Every Fall in my part of Winnipeg, Manitoba, people peddle—by which I mean, try to give away—surplus crabapples. Judging by the zeal with which the bulging bags are foisted upon the unsuspecting, you would think they are zucchini that grow on trees!
At an early point in history, I suspect our well-meaning forefathers each planted an apple tree or two as a precaution against starvation. When those same forefathers got a taste of our long Canadian Winters, they planted entire orchards!
Back then the trees may have produced big, juicy apples. Alas, that was long ago. The apple trees regressed, cursing future generations with miserable, sour mutants know as crabapples.
The worst of it is that the trees have very long lives. They can withstand cold and heat and drought and disease—even lightning and rabbits—better than any other trees I have ever known.
No matter what, every Fall they produce an exasperating amount of crabapples.
As with every other tree, the most fruit seems to always be at the top of the tree. This has given countless small children an extra chore: shinny up the apple tree and shake down the harvest.
Many years ago, I was the youngest and most agile in our family, so everyone expected me to climb our big old crabapple tree and pick the fruit nobody else could reach. I wasn’t too fond of heights, but at least when I was clinging to a thin little branch already heavily laden with fruit, I could hear bits of encouragement filtering up through the leaves.
“One thing about kids. They don’t mind falling.”
“And if they do, their bones heal real fast.”
The year I was about 8, I had an idea. I asked Dad if he would load an empty gasoline barrel into the two-wheel trailer and haul it down to the orchard with the tractor. If he would just park it under the apple tree, I could then climb into the trailer, scramble up onto the gasoline barrel, and pick crabapples in comfort.
I was not finished picking when Dad decided he needed the tractor. So he unhooked the trailer, propped the hitch on a block of wood, and drove away, forgetting to close the orchard gate.
In no time at all, I was surrounded by our young and delighted herd of hogs. That wasn’t too bad, really—as long as they rooted around on the ground and I stayed up on the gasoline barrel.
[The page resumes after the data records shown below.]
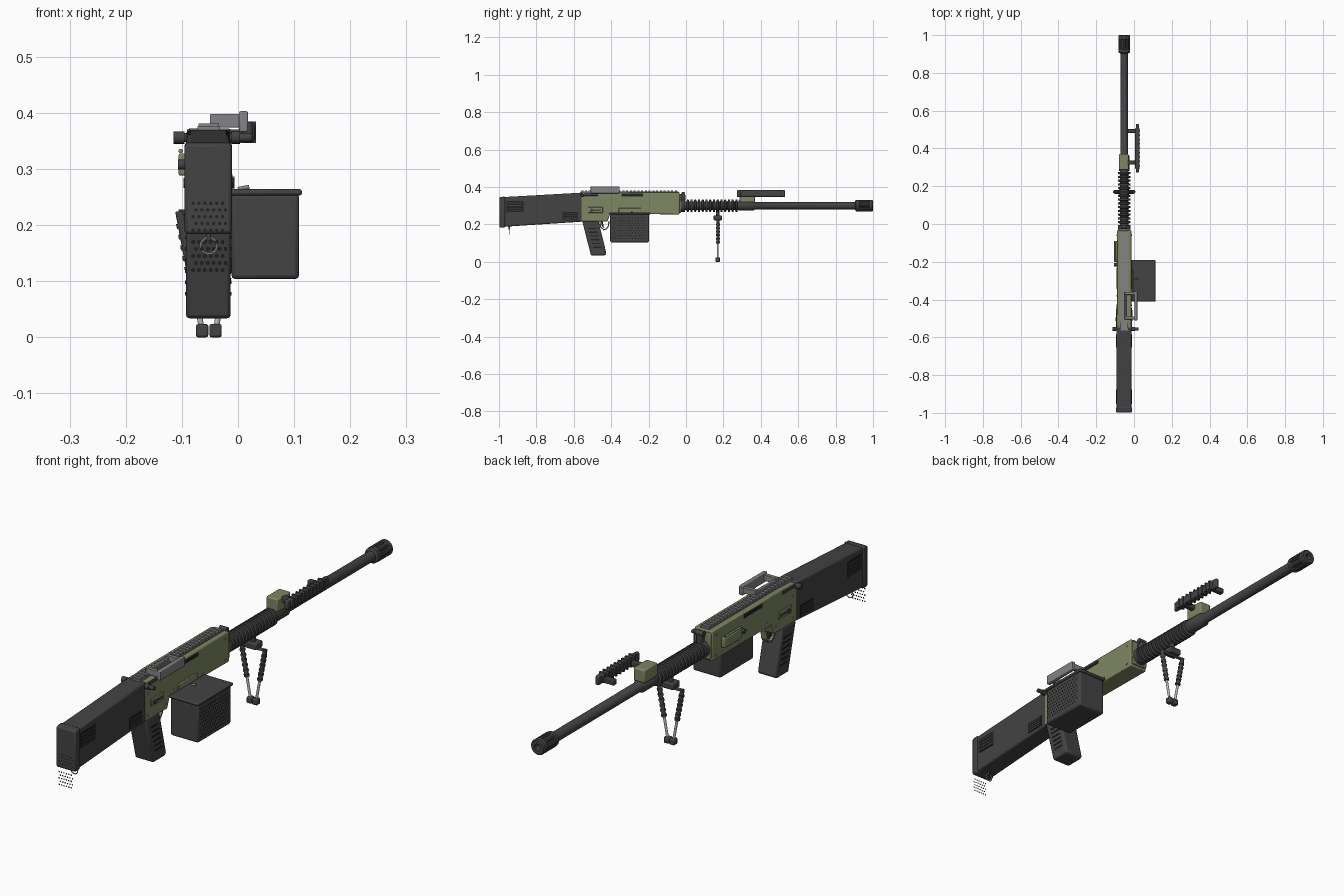
import bpy, bmesh, math
from mathutils import Vector

if "Cube" in bpy.data.objects:
    bpy.data.objects.remove(bpy.data.objects["Cube"])


def material(name, r, g, b):
    m = bpy.data.materials.new(name)
    m.use_nodes = True
    m.diffuse_color = (r, g, b, 1)
    m.node_tree.nodes["Principled BSDF"].inputs["Base Color"].default_value = (r, g, b, 1)
    return m


CHARCOAL = material("charcoal", .056, .056, .056)
BLACK = material("black", .016, .016, .016)
OLIVE = material("olive green", .21, .24, .125)
GREY = material("mid grey", .23, .23, .24)
SILVER = material("silver", .5, .5, .5)
CX, CZ = -.052, .30  # barrel axis


def finish(name, bm, mat, bevel=0, smooth=False):
    bmesh.ops.recalc_face_normals(bm, faces=bm.faces)
    me = bpy.data.meshes.new(name)
    bm.to_mesh(me)
    bm.free()
    me.materials.append(mat)
    ob = bpy.data.objects.new(name, me)
    bpy.context.collection.objects.link(ob)
    if bevel:
        mod = ob.modifiers.new("bevel", "BEVEL")
        mod.width, mod.segments, mod.limit_method = bevel, 2, "ANGLE"
    if smooth or bevel:
        bpy.ops.object.select_all(action="DESELECT")
        ob.select_set(True)
        bpy.context.view_layer.objects.active = ob
        bpy.ops.object.shade_smooth_by_angle(angle=math.radians(35))
    return ob


def prism(name, profile, x0, x1, mat, bevel=0):
    """Side profile of (y, z) points stretched from x0 to x1."""
    bm = bmesh.new()
    face = bm.faces.new([bm.verts.new((x0, y, z)) for y, z in profile])
    ext = bmesh.ops.extrude_face_region(bm, geom=[face])["geom"]
    bmesh.ops.translate(bm, vec=(x1 - x0, 0, 0),
                        verts=[v for v in ext if isinstance(v, bmesh.types.BMVert)])
    return finish(name, bm, mat, bevel)


def block(name, x, y, z, mat, bevel=0):
    return prism(name, [(y[0], z[0]), (y[1], z[0]), (y[1], z[1]), (y[0], z[1])],
                 x[0], x[1], mat, bevel)


def rod(name, a, b, r, mat, sides=16):
    a, b = Vector(a), Vector(b)
    bm = bmesh.new()
    bmesh.ops.create_cone(bm, cap_ends=True, segments=sides, radius1=r, radius2=r,
                          depth=(b - a).length)
    bm.transform((b - a).to_track_quat("Z", "Y").to_matrix().to_4x4())
    bmesh.ops.translate(bm, vec=(a + b) / 2, verts=bm.verts)
    return finish(name, bm, mat, smooth=True)


def lathe(name, profile, mat, sides=24):
    """Spin (y, radius) points round the barrel axis."""
    bm = bmesh.new()
    vs = [bm.verts.new((CX + r, y, CZ)) for y, r in profile]
    es = [bm.edges.new(p) for p in zip(vs, vs[1:])]
    bmesh.ops.spin(bm, geom=vs + es, cent=(CX, 0, CZ), axis=(0, 1, 0),
                   angle=math.tau, steps=sides)
    bmesh.ops.remove_doubles(bm, verts=bm.verts, dist=1e-5)
    return finish(name, bm, mat, smooth=True)


def dots(name, origin, u, v, nu, nv, r, mat):
    """Staggered grid of small flat round holes."""
    o, u, v = Vector(origin), Vector(u), Vector(v)
    bm = bmesh.new()
    for j in range(nv):
        for i in range(nu):
            c = o + u * (i + .5 * (j % 2)) + v * j
            bm.faces.new([bm.verts.new(c + r * (math.cos(k * math.pi / 4) * u.normalized()
                          + math.sin(k * math.pi / 4) * v.normalized())) for k in range(8)])
    return finish(name, bm, mat)


# Stock with butt pad, vents, hole pattern and sling ring
prism("stock", [(-.975, .187), (-.55, .215), (-.55, .37), (-.975, .346)], -.092, -.014, CHARCOAL, .007)
prism("butt_pad", [(-.998, .184), (-.967, .184), (-.967, .349), (-.998, .345)], -.095, -.011, CHARCOAL, .006)
for side, x in (("left", -.0137), ("right", -.0923)):
    for part, y0, z0, w, h in (("rear", -.96, .265, .09, .06), ("front", -.66, .222, .08, .045)):
        block(f"{part}_vent_{side}", (x - .001, x + .001), (y0, y0 + w), (z0, z0 + h), BLACK)
        for i in range(4):
            z = z0 + h * (i + .6) / 4.4
            block(f"{part}_vent_slat_{side}", (x - .002, x + .002), (y0 + .006, y0 + w - .006),
                  (z - .002, z + .002), CHARCOAL)
dots("butt_holes", (-.08, -.9995, .191), (.0105, 0, 0), (0, 0, .012), 6, 5, .0032, BLACK)
dots("lower_holes", (-.08, -.9995, .12), (.0105, 0, 0), (0, 0, .0125), 6, 5, .0032, BLACK)
bpy.ops.mesh.primitive_torus_add(major_radius=.0145, minor_radius=.0022, major_segments=24,
                                 minor_segments=8, location=(CX, -.945, .163),
                                 rotation=(math.pi / 2, 0, 0))
ring = bpy.context.object
ring.name = "sling_ring"
ring.data.materials.append(SILVER)
rod("sling_ring_stud", (CX, -.945, .172), (CX, -.945, .195), .004, CHARCOAL)

# Receiver
prism("receiver", [(-.56, .215), (-.42, .215), (-.405, .257), (-.035, .253), (-.035, .372),
                   (-.47, .372), (-.56, .365)], -.091, -.013, OLIVE, .004)
block("receiver_front_plate", (-.086, -.018), (-.04, -.026), (.262, .362), OLIVE, .003)
block("top_rail", (-.072, -.032), (-.565, -.04), (.368, .376), GREY)
for i in range(26):
    y = -.56 + i * .02
    block("rail_tooth", (-.07, -.034), (y, y + .011), (.375, .381), GREY)
for side, x in (("left", -.013), ("right", -.091)):
    block(f"ejection_slot_{side}", (x - .002, x + .002), (-.345, -.23), (.35, .364), BLACK)
    block(f"rear_slot_{side}", (x - .003, x + .003), (-.55, -.47), (.352, .365), CHARCOAL, .002)
    block(f"selector_plate_{side}", (x - .003, x + .003), (-.525, -.445), (.262, .292), OLIVE, .002)
    rod(f"selector_{side}", (x - .006, -.505, .275), (x + .006, -.505, .275), .009, CHARCOAL)
    block(f"selector_lever_{side}", (x - .005, x + .005), (-.505, -.455), (.271, .279), CHARCOAL)
    for y, z in ((-.06, .27), (-.06, .35), (-.2, .27), (-.38, .275), (-.43, .24), (-.54, .235), (-.54, .32)):
        rod(f"rivet_{side}", (x - .002, y, z), (x + .002, y, z), .0045, GREY, 10)
block("side_cover", (-.106, -.09), (-.2, -.09), (.288, .328), OLIVE, .004)
rod("side_cover_hinge", (-.102, -.195, .332), (-.102, -.095, .332), .004, OLIVE)
rod("charging_knob", (-.107, -.215, .308), (-.09, -.215, .308), .009, CHARCOAL)
block("feed_lip", (-.014, -.006), (-.36, -.24), (.265, .287), OLIVE, .002)

# Rear cross pin with knobs
rod("cross_pin", (-.108, -.555, .356), (.025, -.555, .356), .008, CHARCOAL)
rod("pin_knob_right", (-.115, -.555, .356), (-.095, -.555, .356), .011, CHARCOAL)
rod("pin_knob_left", (-.012, -.555, .356), (.004, -.555, .356), .011, CHARCOAL)

# Open sight frame on top
for y in (-.505, -.375):
    block("sight_frame_arm", (-.05, .005), (y, y + .016), (.374, .398), GREY, .002)
block("sight_frame_side", (.002, .018), (-.51, -.355), (.366, .403), GREY, .003)
block("sight_frame_inner", (-.05, -.04), (-.505, -.36), (.376, .392), GREY, .002)

# Grip, trigger and guard
prism("grip", [(-.555, .218), (-.468, .218), (-.425, .042), (-.435, .034), (-.508, .034)],
      -.093, -.013, CHARCOAL, .007)
for side, x in (("left", -.0125), ("right", -.0935)):
    for i in range(6):
        z = .075 + i * .02
        y = -.425 - (z - .042) * .245
        block(f"grip_groove_{side}", (x - .001, x + .001), (y - .065, y - .02), (z, z + .006), BLACK)
prism("trigger", [(-.456, .218), (-.446, .218), (-.44, .19), (-.436, .18), (-.45, .19)],
      -.058, -.046, BLACK)
guard = [(-.464, .218), (-.46, .185), (-.44, .168), (-.424, .172), (-.412, .19), (-.408, .218)]
inner = [(-.457, .218), (-.454, .188), (-.438, .175), (-.427, .178), (-.418, .193), (-.415, .218)]
for i in range(5):
    prism("trigger_guard", [guard[i], guard[i + 1], inner[i + 1], inner[i]], -.065, -.039, OLIVE)

# Ammunition box
block("ammo_box", (-.012, .109), (-.405, -.198), (.104, .256), CHARCOAL, .007)
block("ammo_box_lid", (-.014, .114), (-.411, -.191), (.253, .264), CHARCOAL, .004)
rod("ammo_box_latch", (0, -.29, .264), (.02, -.29, .268), .004, GREY)
dots("ammo_box_holes", (.1125, -.392, .126), (0, .0152, 0), (0, 0, .0135), 12, 9, .0036, BLACK)

# Barrel, ribbed shroud and muzzle
shroud = [(-.03, 0), (-.03, .034), (-.005, .034), (-.005, .023)]
for i in range(14):
    y = .003 + i * .02
    shroud += [(y, .023), (y + .002, .034), (y + .011, .034), (y + .013, .023)]
lathe("barrel_shroud", shroud + [(.29, .023), (.29, 0)], CHARCOAL)
lathe("barrel", [(.28, 0), (.28, .027), (.36, .027), (.37, .02), (.93, .02), (.93, 0)], CHARCOAL)
lathe("muzzle", [(.902, .018), (.908, .03), (.925, .03), (.93, .025), (.975, .025), (.98, .031),
                 (.995, .031), (1, .027), (1, .013), (.96, .013), (.96, 0)], CHARCOAL)
for i in range(8):
    a = i * math.tau / 8
    d = Vector((math.cos(a), 0, math.sin(a))) * .025
    c = Vector((CX, 0, CZ))
    rod("muzzle_rib", c + d + Vector((0, .915, 0)), c + d + Vector((0, .99, 0)), .006, CHARCOAL, 8)
rod("bore", (CX, .959, CZ), (CX, .962, CZ), .0125, BLACK)

# Front sight post
block("sight_post", (-.064, -.04), (-.027, -.004), (.325, .36), CHARCOAL, .003)
rod("sight_post_drum", (-.068, -.015, .363), (-.036, -.015, .363), .011, CHARCOAL)

# Side carry handle on its mount
block("handle_mount", (-.079, -.029), (.287, .37), (.318, .37), OLIVE, .005)
block("handle_grip", (.006, .03), (.29, .51), (.348, .383), CHARCOAL, .006)
block("handle_core", (.01, .026), (.272, .53), (.346, .384), CHARCOAL, .006)
for i in range(9):
    y = .305 + i * .023
    block("handle_rib", (.004, .032), (y, y + .008), (.346, .385), CHARCOAL)
for y in (.325, .492):
    block("handle_strut", (-.036, .014), (y - .01, y + .01), (.348, .37), CHARCOAL, .003)

# Bipod, legs folded together at the feet
block("bipod_head", (CX - .026, CX + .026), (.148, .192), (.222, .247), CHARCOAL, .004)
rod("bipod_neck", (CX, .17, .24), (CX, .17, .28), .01, CHARCOAL)
rod("bipod_axle", (CX - .054, .17, .222), (CX + .054, .17, .222), .006, CHARCOAL)
for name, s in (("left", 1), ("right", -1)):
    top, foot = Vector((CX + s * .052, .17, .225)), Vector((CX + s * .012, .17, .012))
    rod(f"bipod_sleeve_{name}", top, top.lerp(foot, .6), .008, CHARCOAL, 12)
    for i in range(6):
        rod(f"bipod_ridge_{name}", top.lerp(foot, .1 + i * .09), top.lerp(foot, .14 + i * .09),
            .0105, CHARCOAL, 12)
    rod(f"bipod_rod_{name}", top.lerp(foot, .58), foot, .005, SILVER, 12)
    block(f"bipod_foot_{name}", (foot.x - .011, foot.x + .011), (.158, .182), (0, .024), CHARCOAL, .004)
But then one fine fat hog decided to scratch himself on the trailer hitch. He rubbed so vigorously he knocked the hitch off the block of wood—and down came Alma, barrel and all.
The next thing I knew I was on the ground, surrounded by 15 hogs, all crunching my crabapples and poking me with curious wet snouts, apple juice dribbling down their jowls.
I hobbled up to the house and tearfully told my story. Feeling every inch the martyr, I even borrowed phrases from my Sunday school lesson, the one about the herd of swine possessed by demons.
And you know what happened?
That was it. I promised right then and there that I would somehow get even with those stupid pigs.
And so I have.
From that day to this, I always eat applesauce with my pork chops—with very smug satisfaction. ❖